Facebook CEO and chairman Mark Zuckerberg speaks during a session of the APEC CEO Summit in Lima on November 19, 2016. (RODRIGO BUENDIA/AFP/Getty Images)

Facebook’s ability to filter out fake news has been in the spotlight since the US presidential elections two weeks ago, with the social media giant at different times denying there is a problem and promising to improve its curation.

Now a prominent technology investor, advisor and entrepreneur has blasted Facebook for its claims that distinguishing between fake and real news is difficult — and said that this would lead to engineering talent staying away from the tech giant.

Elad Gil — who is a former Google and Twitter staffer, and investor and advisor to companies like AirBnB, Square, Stripe and Pinterest — wrote on his blog that fake news detection is similar to commonly used technologies like spam filters, social networking bots and pornography detection.

“This suggests one of two things: (1) Facebook really sucks at machine learning or (2) Facebook does not want to address the problem,” Gil said.

Gil, who is also the founder of biotech startup Color Genomics, said that considering the technologies already at Facebook’s disposal, he cannot accept chief executive Mark Zuckerberg’s claims that sorting out fake from real is a complex problem with a complex solution.

“This ‘grey area’ argument is made all the time.
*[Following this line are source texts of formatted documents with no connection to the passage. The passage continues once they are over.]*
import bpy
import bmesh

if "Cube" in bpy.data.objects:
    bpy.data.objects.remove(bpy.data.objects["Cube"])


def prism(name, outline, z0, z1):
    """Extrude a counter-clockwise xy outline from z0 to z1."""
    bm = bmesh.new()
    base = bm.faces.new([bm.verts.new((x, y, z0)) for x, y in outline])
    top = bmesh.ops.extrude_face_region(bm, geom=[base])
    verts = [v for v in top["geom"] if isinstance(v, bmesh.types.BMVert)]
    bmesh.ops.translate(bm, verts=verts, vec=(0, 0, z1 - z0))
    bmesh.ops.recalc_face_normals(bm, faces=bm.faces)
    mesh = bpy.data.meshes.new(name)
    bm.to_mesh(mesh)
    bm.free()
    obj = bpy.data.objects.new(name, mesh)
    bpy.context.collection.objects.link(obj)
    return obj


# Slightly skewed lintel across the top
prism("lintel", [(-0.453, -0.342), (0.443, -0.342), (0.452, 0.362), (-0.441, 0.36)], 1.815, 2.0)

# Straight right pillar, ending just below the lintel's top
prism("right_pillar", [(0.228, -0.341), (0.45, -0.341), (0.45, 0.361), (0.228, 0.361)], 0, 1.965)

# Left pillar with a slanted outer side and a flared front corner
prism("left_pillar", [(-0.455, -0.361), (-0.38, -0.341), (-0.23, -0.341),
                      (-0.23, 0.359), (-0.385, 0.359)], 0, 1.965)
Yet machine learning classifiers work incredibly well for porn and other areas that have lots of grey. Similarly, getting rid of the 80% easy to spot, most egregious stuff is a good starting point. This argument strikes me as a red herring.”
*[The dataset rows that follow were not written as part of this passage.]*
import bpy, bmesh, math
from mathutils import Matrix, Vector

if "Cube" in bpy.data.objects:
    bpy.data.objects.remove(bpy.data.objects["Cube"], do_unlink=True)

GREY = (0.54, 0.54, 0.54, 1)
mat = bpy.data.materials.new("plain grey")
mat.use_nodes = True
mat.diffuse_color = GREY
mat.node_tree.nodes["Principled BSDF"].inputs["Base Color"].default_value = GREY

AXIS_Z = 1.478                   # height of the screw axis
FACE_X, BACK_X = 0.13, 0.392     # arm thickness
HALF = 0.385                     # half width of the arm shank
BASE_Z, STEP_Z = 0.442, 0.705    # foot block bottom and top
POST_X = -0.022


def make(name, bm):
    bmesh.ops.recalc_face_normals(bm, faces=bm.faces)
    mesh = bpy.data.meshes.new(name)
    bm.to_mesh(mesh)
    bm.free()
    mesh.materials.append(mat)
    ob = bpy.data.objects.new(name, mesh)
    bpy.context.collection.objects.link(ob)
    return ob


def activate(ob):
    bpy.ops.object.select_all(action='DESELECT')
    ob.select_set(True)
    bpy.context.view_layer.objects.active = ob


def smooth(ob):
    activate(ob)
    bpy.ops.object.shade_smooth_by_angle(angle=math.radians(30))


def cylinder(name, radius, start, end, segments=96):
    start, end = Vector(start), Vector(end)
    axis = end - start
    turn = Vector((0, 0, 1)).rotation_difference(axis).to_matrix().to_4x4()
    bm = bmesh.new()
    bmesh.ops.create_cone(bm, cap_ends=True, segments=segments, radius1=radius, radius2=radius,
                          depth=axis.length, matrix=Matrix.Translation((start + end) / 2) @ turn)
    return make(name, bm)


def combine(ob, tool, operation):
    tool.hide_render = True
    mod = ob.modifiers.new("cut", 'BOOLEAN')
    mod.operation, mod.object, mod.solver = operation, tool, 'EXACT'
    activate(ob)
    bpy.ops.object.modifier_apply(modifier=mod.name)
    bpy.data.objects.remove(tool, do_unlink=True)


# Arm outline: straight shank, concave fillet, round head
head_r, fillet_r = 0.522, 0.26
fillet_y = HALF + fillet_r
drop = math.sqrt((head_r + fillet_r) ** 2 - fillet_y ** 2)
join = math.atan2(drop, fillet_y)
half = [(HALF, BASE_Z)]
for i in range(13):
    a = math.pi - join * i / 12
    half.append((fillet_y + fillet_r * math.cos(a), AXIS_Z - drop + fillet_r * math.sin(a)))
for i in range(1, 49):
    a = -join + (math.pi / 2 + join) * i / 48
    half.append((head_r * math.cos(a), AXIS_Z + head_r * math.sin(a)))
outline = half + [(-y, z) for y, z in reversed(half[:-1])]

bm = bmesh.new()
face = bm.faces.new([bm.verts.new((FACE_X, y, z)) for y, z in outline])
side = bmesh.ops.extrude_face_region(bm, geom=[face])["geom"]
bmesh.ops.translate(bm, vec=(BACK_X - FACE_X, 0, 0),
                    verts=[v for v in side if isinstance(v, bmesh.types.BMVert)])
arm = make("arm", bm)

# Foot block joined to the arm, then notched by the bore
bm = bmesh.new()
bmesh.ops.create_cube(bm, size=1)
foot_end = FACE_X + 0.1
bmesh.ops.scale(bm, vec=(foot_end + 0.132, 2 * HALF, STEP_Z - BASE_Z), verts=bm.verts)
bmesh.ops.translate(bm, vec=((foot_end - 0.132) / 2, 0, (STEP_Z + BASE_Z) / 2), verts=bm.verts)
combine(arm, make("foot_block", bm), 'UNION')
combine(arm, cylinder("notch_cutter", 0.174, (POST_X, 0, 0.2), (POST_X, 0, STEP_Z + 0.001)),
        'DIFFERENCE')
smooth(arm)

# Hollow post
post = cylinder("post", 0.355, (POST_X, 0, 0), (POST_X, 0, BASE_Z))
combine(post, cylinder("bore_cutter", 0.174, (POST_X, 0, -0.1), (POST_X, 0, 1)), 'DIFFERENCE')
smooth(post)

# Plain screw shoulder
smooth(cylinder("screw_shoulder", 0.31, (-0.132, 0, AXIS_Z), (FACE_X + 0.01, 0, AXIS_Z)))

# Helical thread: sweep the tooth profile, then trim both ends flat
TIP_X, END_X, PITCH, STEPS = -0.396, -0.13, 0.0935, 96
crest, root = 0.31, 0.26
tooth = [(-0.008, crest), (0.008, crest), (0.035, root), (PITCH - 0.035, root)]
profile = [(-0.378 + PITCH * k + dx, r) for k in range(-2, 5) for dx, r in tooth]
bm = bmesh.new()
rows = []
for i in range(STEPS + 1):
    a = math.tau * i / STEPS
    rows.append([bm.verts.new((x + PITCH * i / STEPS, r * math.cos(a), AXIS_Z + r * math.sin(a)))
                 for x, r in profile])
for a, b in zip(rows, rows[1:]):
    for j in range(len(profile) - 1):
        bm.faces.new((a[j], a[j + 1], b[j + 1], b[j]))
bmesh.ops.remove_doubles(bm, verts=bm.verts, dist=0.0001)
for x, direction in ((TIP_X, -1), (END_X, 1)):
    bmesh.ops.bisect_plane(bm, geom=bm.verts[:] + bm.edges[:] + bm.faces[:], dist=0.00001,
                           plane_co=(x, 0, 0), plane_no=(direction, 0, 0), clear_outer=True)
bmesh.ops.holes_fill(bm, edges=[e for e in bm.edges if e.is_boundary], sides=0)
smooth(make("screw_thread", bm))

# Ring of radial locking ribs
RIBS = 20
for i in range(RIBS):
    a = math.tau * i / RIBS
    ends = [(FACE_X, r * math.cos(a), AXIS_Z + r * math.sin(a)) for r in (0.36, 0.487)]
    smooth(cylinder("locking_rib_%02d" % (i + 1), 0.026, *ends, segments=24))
He cited the case of one group of university students that solved the issue in a hackathon days after the election as a demonstration of how easy it would be to block out fake news.

“It is possible these Princeton students a set of once-in-a-generation geniuses. Or, perhaps, fake news is actually tractable as a problem using existing techniques Facebook already has in-house.”
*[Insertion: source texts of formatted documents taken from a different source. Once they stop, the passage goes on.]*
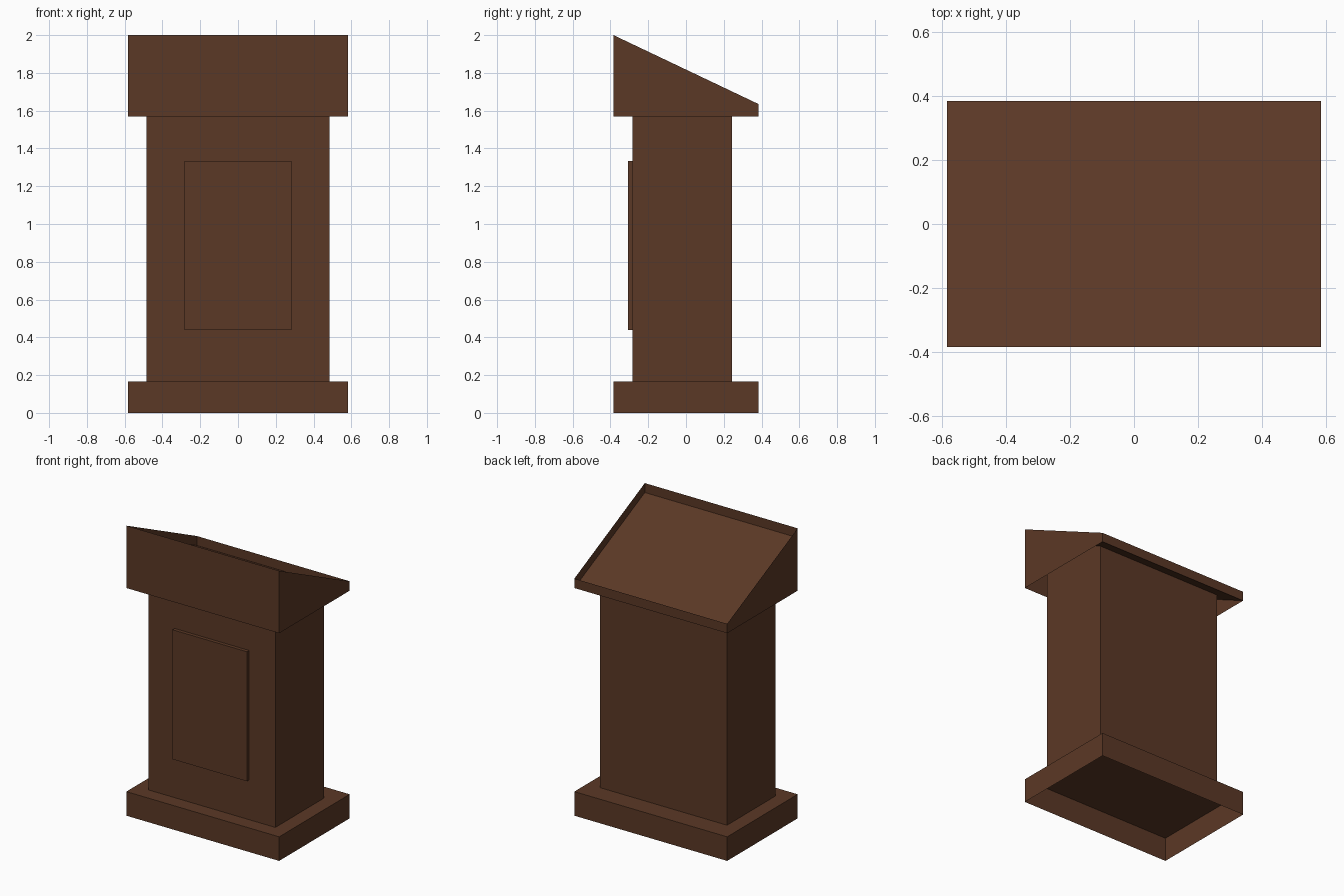
import bpy
import bmesh

if "Cube" in bpy.data.objects:
    bpy.data.objects.remove(bpy.data.objects["Cube"], do_unlink=True)

wood = bpy.data.materials.new("dark brown wood")
wood.use_nodes = True
color = (0.105, 0.040, 0.019, 1)
wood.diffuse_color = color
wood.node_tree.nodes["Principled BSDF"].inputs["Base Color"].default_value = color

# Overall sizes
HALF_X, HALF_Y = 0.583, 0.384
RIM_BOTTOM, RIM_BACK, RIM_FRONT = 1.57, 1.635, 2.0
BASE_TOP = 0.166
LIP = RIM_BACK - RIM_BOTTOM


def board_z(y):
    """Height of the sunken reading board at depth y."""
    t = (HALF_Y - y) / (2 * HALF_Y)
    return RIM_BOTTOM + t * (RIM_FRONT - RIM_BACK)


def prism(name, half_x, profile, drop=None):
    """Sweep a (y, z) side profile across x; drop removes faces by normal."""
    bm = bmesh.new()
    face = bm.faces.new([bm.verts.new((-half_x, y, z)) for y, z in profile])
    swept = bmesh.ops.extrude_face_region(bm, geom=[face], use_keep_orig=True)
    verts = [g for g in swept["geom"] if isinstance(g, bmesh.types.BMVert)]
    bmesh.ops.translate(bm, verts=verts, vec=(2 * half_x, 0, 0))
    bmesh.ops.recalc_face_normals(bm, faces=bm.faces)
    if drop:
        bm.normal_update()
        unwanted = [f for f in bm.faces if drop(f.normal)]
        bmesh.ops.delete(bm, geom=unwanted, context="FACES")
    mesh = bpy.data.meshes.new(name)
    bm.to_mesh(mesh)
    bm.free()
    mesh.materials.append(wood)
    obj = bpy.data.objects.new(name, mesh)
    bpy.context.collection.objects.link(obj)
    return obj


def block(y0, y1, z0, z1):
    return [(y0, z0), (y1, z0), (y1, z1), (y0, z1)]


# Plinth, hollow underneath
prism("base", HALF_X, block(-HALF_Y, HALF_Y, 0, BASE_TOP),
      drop=lambda n: n.z < -0.5)

# Column, its top cut to the slope of the reading board
front, back = -0.284, 0.244
prism("column", 0.484,
      [(front, BASE_TOP), (back, BASE_TOP), (back, board_z(back)), (front, board_z(front))],
      drop=lambda n: abs(n.z) > 0.5)

# Raised panel on the front of the column
panel = prism("front_panel", 0.284, block(-0.308, front, 0.44, 1.333))

# Thin sloping rim, open above and below
prism("top_rim", HALF_X,
      [(-HALF_Y, RIM_BOTTOM), (HALF_Y, RIM_BOTTOM), (HALF_Y, RIM_BACK), (-HALF_Y, RIM_FRONT)],
      drop=lambda n: abs(n.z) > 0.5)

# Reading board sunk inside the rim: keep only the upward face
prism("reading_board", HALF_X,
      [(-HALF_Y, RIM_BOTTOM), (HALF_Y, RIM_BOTTOM), (-HALF_Y, board_z(-HALF_Y))],
      drop=lambda n: n.z < 0.5)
As for a lack of motivation to fix the problem, according to Gil, Facebook’s consultation earlier this year with Republican party officials after accusations of left-wing bias could be a symptom of that.

“Fake news is not a partisan issue. It is about ensuring that people are helped to understand what is real and what are lies. A lack of willingness to tackle the issue of fake news is a willingness to accept a lack of truth in our society at mass scale.”

With Facebook unable or unwilling to fix a straightforward problem, Gil suggested that from now on engineering talent might avoid working for the social media company.

“Great engineers want to work with other great engineers. If Facebook lacks the talent to address the fake news problem, do you really want to join an organisation so poor at machine learning?

“Alternatively, if Facebook simply lacks the will to address this issue, it might be something worth taking into account as well. A number of talented engineers are also immigrants – a group much maligned in fake news posts.”

Gil then went on to suggest machine learning and AI engineers consider working for rivals such as Google, Uber, Tesla, Stripe, Amazon or one of bunch of up-and-coming startups specialising in the area.

“There are lots of deep learning, artificial intelligence, and machine learning companies that have been funded recently. There are lots of cool things for you to work on instead.”

Business Insider Emails & Alerts

Site highlights each day to your inbox.

Follow Business Insider Australia on Facebook, Twitter, LinkedIn, and Instagram.